The folks who have brought us Nafta and presume to call it “free trade” are the same people who call government spending “investment,” taxes “contributions,” and raising taxes “deficit reduction.” Let us not forget that the Communists, too, used to call their system “freedom.” In the first place, genuine free trade doesn’t require a treaty (or its deformed cousin, a “trade agreement”; Nafta is called a trade agreement so it can avoid the constitutional requirement of approval by two-thirds of the Senate). If the establishment truly wants free trade, all it has to do is to repeal our numerous tariffs, import quotas, anti-“dumping” laws, and other American-imposed restrictions on trade. No foreign policy or foreign maneuvering is needed.
If authentic free trade ever looms on the policy horizon, there’ll be one sure way to tell. The government/media/big-business complex will oppose it tooth and nail. We’ll see a string of op-eds “warning” about the imminent return of the 19th century. Media pundits and academics will raise all the old canards against the free market, that it’s exploitative and anarchic without government “coordination.” The establishment would react to instituting true free trade about as enthusiastically as it would to repealing the income tax.
TTIP appears to be primarily an agreement written by big business and its lobbyists for the purpose of better positioning large corporations in the European and US markets at the expense of the quality of products offered to the public.
With secrecy comes mistrust.
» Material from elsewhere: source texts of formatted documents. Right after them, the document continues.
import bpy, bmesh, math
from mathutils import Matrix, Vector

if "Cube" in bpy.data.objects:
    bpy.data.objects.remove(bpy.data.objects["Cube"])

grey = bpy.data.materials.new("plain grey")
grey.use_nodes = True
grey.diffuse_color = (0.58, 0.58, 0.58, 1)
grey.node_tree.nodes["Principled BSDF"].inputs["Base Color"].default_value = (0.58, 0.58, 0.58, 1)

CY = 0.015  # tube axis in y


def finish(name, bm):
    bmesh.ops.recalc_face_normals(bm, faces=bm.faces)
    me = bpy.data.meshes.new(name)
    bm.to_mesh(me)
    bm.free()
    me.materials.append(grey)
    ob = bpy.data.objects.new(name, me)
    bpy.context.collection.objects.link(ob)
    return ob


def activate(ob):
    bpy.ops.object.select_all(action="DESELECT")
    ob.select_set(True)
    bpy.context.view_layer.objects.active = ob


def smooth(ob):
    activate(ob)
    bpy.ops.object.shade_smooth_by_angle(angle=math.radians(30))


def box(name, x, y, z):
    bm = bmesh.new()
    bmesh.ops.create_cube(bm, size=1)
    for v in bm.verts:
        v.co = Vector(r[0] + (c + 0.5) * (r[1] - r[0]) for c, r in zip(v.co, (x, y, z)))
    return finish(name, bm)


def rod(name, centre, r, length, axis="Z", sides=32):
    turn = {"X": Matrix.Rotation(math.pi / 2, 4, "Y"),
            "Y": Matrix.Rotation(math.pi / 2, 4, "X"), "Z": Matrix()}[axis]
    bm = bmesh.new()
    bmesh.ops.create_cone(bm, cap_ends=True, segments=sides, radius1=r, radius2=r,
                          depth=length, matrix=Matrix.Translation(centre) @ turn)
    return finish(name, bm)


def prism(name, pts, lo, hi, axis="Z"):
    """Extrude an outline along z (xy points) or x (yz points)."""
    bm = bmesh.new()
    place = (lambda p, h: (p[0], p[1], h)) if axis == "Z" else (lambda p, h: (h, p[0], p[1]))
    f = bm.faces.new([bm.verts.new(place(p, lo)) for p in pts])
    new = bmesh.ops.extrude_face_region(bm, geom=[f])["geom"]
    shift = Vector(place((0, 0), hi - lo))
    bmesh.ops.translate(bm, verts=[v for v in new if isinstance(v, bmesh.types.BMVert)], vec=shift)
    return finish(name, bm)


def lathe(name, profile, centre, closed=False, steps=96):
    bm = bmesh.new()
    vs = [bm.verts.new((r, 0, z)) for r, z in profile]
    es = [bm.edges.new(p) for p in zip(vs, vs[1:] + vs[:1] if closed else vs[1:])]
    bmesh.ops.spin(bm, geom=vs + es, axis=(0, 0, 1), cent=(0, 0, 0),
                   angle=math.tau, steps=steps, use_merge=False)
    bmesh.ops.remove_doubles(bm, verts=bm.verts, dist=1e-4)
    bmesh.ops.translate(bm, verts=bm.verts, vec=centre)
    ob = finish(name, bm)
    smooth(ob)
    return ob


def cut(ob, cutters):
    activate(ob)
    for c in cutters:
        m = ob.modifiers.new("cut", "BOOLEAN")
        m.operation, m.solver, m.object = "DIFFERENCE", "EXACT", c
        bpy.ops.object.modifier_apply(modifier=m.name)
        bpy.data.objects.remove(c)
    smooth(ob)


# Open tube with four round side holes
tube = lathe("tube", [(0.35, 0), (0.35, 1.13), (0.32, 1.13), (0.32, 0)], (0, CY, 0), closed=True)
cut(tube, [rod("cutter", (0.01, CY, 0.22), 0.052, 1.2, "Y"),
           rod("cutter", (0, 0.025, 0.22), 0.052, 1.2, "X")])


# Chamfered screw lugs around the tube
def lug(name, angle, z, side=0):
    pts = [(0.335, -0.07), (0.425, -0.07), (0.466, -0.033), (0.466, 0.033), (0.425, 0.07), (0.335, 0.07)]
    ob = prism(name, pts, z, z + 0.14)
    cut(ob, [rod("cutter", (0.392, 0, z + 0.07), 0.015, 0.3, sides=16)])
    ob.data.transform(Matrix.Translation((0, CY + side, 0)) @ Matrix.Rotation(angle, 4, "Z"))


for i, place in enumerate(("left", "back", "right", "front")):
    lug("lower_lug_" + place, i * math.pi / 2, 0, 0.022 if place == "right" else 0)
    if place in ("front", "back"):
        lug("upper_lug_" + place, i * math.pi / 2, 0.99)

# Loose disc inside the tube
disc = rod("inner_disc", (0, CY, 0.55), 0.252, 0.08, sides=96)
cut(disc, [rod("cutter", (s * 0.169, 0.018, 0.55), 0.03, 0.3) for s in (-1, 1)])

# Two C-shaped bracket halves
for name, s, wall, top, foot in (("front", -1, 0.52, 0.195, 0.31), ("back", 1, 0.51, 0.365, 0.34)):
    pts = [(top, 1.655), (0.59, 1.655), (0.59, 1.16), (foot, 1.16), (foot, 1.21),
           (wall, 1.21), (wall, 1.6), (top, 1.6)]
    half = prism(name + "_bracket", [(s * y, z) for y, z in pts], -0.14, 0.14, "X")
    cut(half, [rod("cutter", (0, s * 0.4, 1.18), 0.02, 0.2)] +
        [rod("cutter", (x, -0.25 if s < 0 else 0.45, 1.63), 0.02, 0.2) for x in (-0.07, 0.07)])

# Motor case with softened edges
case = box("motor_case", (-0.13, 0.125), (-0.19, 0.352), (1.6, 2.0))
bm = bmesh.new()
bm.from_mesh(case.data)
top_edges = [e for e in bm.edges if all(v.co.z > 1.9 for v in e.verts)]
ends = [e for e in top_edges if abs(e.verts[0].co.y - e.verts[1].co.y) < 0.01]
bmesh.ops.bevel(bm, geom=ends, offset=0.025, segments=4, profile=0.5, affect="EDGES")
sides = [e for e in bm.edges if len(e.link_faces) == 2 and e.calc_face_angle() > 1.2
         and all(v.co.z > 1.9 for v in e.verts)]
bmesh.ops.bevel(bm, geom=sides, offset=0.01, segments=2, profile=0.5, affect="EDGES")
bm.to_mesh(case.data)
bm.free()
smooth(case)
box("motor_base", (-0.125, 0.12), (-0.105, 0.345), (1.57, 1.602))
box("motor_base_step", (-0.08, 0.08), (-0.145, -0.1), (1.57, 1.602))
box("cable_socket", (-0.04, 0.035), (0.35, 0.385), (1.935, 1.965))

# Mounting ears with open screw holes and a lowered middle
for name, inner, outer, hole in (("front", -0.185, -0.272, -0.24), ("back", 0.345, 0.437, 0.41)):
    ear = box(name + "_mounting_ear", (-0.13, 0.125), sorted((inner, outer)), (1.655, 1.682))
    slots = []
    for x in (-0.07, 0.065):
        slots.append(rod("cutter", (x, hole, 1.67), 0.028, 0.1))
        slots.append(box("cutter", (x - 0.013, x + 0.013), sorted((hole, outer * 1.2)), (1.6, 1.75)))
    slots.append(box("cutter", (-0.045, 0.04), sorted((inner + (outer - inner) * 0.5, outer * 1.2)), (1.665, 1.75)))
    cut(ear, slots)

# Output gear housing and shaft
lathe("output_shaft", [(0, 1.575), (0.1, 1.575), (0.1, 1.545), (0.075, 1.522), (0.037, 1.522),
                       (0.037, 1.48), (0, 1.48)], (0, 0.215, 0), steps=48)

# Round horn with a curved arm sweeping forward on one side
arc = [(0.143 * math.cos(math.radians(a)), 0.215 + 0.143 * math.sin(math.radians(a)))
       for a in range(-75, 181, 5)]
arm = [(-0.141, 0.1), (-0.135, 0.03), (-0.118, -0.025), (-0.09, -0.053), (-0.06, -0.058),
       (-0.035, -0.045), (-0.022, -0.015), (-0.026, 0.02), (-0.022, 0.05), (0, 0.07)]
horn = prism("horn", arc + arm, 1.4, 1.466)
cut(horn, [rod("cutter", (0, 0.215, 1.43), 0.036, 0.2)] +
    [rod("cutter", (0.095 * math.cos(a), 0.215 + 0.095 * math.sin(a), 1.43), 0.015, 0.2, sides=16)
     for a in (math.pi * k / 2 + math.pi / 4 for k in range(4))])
TTIP, which is championed as the biggest trade deal in modern history by unelected officials holding countless meetings behind closed doors with powerful special interests, could well turn out to be the most “undemocratic” one as well.